TASK ITEM: Using the data below, return the stretch from the line that contains "import bmesh" through the line that contains "(x + U, y + RIB_Y", both included, exactly as it stands and nothing beyond it.

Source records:

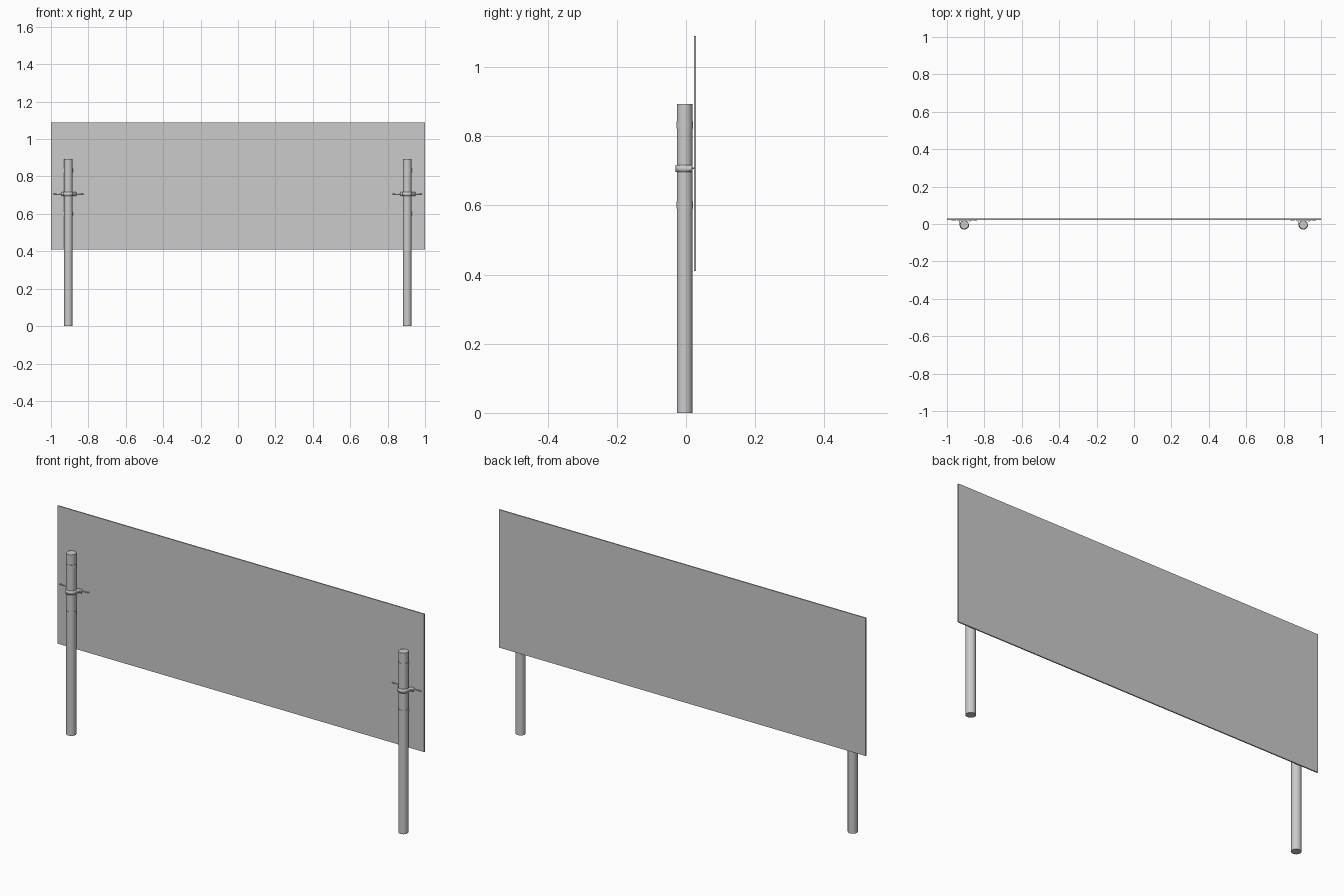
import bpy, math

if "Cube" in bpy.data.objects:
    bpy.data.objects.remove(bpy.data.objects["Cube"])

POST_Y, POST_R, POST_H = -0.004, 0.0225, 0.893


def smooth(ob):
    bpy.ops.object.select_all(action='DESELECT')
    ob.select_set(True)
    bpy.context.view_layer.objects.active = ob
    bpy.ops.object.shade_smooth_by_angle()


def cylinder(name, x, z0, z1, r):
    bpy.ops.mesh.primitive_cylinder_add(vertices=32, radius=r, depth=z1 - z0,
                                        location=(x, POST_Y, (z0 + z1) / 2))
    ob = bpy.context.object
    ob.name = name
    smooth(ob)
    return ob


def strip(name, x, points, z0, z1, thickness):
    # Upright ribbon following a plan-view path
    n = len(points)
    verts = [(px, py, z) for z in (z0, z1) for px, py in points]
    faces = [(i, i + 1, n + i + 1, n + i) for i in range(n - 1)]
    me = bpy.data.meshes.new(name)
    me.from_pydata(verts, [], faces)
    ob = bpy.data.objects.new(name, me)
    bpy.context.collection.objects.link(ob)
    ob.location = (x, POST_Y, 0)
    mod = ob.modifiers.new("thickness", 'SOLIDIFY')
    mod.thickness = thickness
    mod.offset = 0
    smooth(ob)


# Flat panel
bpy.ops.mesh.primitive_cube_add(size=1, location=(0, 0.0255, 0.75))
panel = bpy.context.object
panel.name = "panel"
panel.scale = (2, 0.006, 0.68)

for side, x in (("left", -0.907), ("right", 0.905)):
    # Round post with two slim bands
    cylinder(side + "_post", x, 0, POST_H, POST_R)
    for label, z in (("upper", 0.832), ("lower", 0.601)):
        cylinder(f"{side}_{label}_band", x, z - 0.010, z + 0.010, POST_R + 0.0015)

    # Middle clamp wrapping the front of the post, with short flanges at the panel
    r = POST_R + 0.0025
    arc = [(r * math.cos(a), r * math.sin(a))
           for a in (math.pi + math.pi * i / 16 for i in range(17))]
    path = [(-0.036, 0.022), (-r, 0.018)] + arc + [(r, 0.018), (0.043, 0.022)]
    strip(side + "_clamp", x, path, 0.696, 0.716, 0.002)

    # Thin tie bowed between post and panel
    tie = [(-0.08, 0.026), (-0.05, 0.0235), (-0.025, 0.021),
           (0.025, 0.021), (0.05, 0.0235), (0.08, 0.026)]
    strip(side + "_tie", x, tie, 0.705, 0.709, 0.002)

* * *

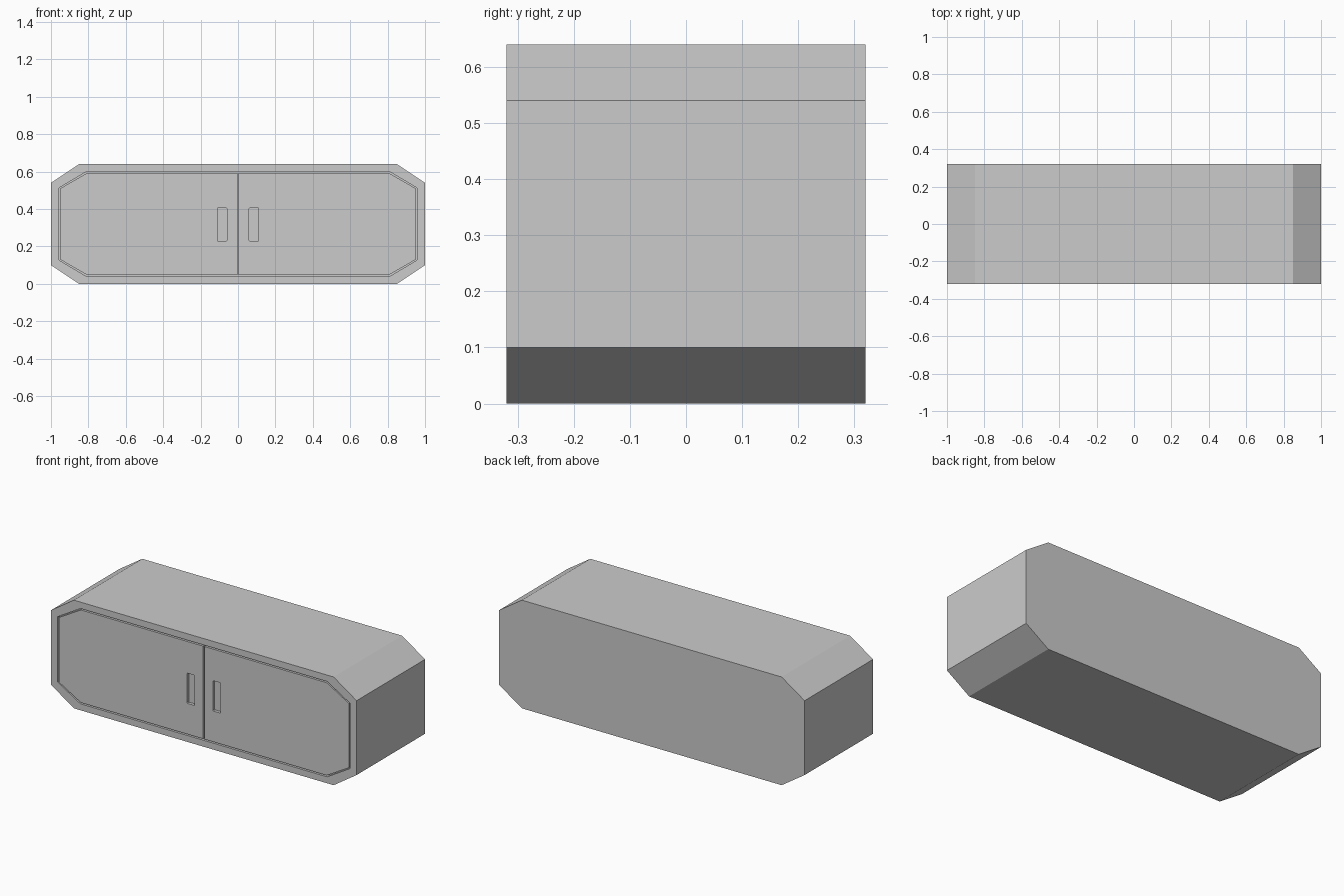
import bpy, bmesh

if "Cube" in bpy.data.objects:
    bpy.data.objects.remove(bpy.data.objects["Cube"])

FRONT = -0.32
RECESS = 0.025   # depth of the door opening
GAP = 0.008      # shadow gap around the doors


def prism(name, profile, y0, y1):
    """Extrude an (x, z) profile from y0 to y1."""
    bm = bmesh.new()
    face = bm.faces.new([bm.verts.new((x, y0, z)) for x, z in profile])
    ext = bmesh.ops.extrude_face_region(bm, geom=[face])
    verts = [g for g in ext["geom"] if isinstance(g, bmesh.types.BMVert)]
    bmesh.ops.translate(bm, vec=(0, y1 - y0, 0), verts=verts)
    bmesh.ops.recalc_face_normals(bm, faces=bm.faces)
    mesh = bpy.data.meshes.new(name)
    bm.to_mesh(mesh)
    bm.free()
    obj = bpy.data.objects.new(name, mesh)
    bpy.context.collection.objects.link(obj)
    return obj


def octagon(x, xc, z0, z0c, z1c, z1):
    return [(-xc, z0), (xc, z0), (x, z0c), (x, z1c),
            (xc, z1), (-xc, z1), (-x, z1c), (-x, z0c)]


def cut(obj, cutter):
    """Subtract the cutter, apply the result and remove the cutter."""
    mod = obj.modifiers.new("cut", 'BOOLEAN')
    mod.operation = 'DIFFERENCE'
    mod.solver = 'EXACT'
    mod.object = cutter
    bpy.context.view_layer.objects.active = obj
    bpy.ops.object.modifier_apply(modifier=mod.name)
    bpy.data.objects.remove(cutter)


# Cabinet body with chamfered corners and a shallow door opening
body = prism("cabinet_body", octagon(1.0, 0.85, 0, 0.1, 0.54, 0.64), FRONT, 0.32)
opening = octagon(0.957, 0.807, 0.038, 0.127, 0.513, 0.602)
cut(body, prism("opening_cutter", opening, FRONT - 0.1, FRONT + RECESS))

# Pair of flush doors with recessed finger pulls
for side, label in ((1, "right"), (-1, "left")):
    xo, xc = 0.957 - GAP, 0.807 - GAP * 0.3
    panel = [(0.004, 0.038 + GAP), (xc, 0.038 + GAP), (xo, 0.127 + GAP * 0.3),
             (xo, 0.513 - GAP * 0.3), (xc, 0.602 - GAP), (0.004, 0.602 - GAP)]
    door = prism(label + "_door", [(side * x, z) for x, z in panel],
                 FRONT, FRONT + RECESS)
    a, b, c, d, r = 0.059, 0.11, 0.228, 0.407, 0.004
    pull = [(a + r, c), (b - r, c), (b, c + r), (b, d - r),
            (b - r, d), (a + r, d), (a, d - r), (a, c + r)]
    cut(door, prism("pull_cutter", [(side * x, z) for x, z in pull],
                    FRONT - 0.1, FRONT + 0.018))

---

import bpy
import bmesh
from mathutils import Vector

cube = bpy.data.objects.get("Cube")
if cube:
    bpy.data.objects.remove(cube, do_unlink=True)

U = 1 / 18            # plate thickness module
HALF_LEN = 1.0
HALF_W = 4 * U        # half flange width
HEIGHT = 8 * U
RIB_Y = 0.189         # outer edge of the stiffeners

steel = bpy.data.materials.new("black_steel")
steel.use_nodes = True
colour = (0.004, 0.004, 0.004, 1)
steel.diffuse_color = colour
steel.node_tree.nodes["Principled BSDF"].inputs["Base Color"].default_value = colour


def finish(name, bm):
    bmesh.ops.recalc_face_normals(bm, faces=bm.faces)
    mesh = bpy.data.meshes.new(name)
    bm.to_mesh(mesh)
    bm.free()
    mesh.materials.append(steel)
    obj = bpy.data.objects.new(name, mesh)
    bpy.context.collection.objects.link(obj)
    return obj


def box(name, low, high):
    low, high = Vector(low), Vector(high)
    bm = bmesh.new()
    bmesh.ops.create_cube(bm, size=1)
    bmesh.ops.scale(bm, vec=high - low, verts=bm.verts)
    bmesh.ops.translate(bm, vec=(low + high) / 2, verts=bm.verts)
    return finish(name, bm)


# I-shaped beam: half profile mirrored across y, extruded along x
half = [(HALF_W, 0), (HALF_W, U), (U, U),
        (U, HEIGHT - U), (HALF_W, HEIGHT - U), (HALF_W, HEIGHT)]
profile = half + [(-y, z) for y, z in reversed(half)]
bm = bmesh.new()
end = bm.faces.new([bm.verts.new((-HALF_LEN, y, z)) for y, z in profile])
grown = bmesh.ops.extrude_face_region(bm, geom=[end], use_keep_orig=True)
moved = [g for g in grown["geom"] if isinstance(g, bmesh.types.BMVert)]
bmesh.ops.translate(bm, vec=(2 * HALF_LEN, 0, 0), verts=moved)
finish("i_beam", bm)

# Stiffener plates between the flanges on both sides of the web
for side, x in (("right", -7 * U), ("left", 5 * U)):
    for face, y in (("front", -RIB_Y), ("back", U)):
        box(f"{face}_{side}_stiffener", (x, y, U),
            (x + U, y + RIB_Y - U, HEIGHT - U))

WRITTEN ANSWER:
import bmesh
from mathutils import Vector

cube = bpy.data.objects.get("Cube")
if cube:
    bpy.data.objects.remove(cube, do_unlink=True)

U = 1 / 18            # plate thickness module
HALF_LEN = 1.0
HALF_W = 4 * U        # half flange width
HEIGHT = 8 * U
RIB_Y = 0.189         # outer edge of the stiffeners

steel = bpy.data.materials.new("black_steel")
steel.use_nodes = True
colour = (0.004, 0.004, 0.004, 1)
steel.diffuse_color = colour
steel.node_tree.nodes["Principled BSDF"].inputs["Base Color"].default_value = colour


def finish(name, bm):
    bmesh.ops.recalc_face_normals(bm, faces=bm.faces)
    mesh = bpy.data.meshes.new(name)
    bm.to_mesh(mesh)
    bm.free()
    mesh.materials.append(steel)
    obj = bpy.data.objects.new(name, mesh)
    bpy.context.collection.objects.link(obj)
    return obj


def box(name, low, high):
    low, high = Vector(low), Vector(high)
    bm = bmesh.new()
    bmesh.ops.create_cube(bm, size=1)
    bmesh.ops.scale(bm, vec=high - low, verts=bm.verts)
    bmesh.ops.translate(bm, vec=(low + high) / 2, verts=bm.verts)
    return finish(name, bm)


# I-shaped beam: half profile mirrored across y, extruded along x
half = [(HALF_W, 0), (HALF_W, U), (U, U),
        (U, HEIGHT - U), (HALF_W, HEIGHT - U), (HALF_W, HEIGHT)]
profile = half + [(-y, z) for y, z in reversed(half)]
bm = bmesh.new()
end = bm.faces.new([bm.verts.new((-HALF_LEN, y, z)) for y, z in profile])
grown = bmesh.ops.extrude_face_region(bm, geom=[end], use_keep_orig=True)
moved = [g for g in grown["geom"] if isinstance(g, bmesh.types.BMVert)]
bmesh.ops.translate(bm, vec=(2 * HALF_LEN, 0, 0), verts=moved)
finish("i_beam", bm)

# Stiffener plates between the flanges on both sides of the web
for side, x in (("right", -7 * U), ("left", 5 * U)):
    for face, y in (("front", -RIB_Y), ("back", U)):
        box(f"{face}_{side}_stiffener", (x, y, U),
            (x + U, y + RIB_Y - U, HEIGHT - U))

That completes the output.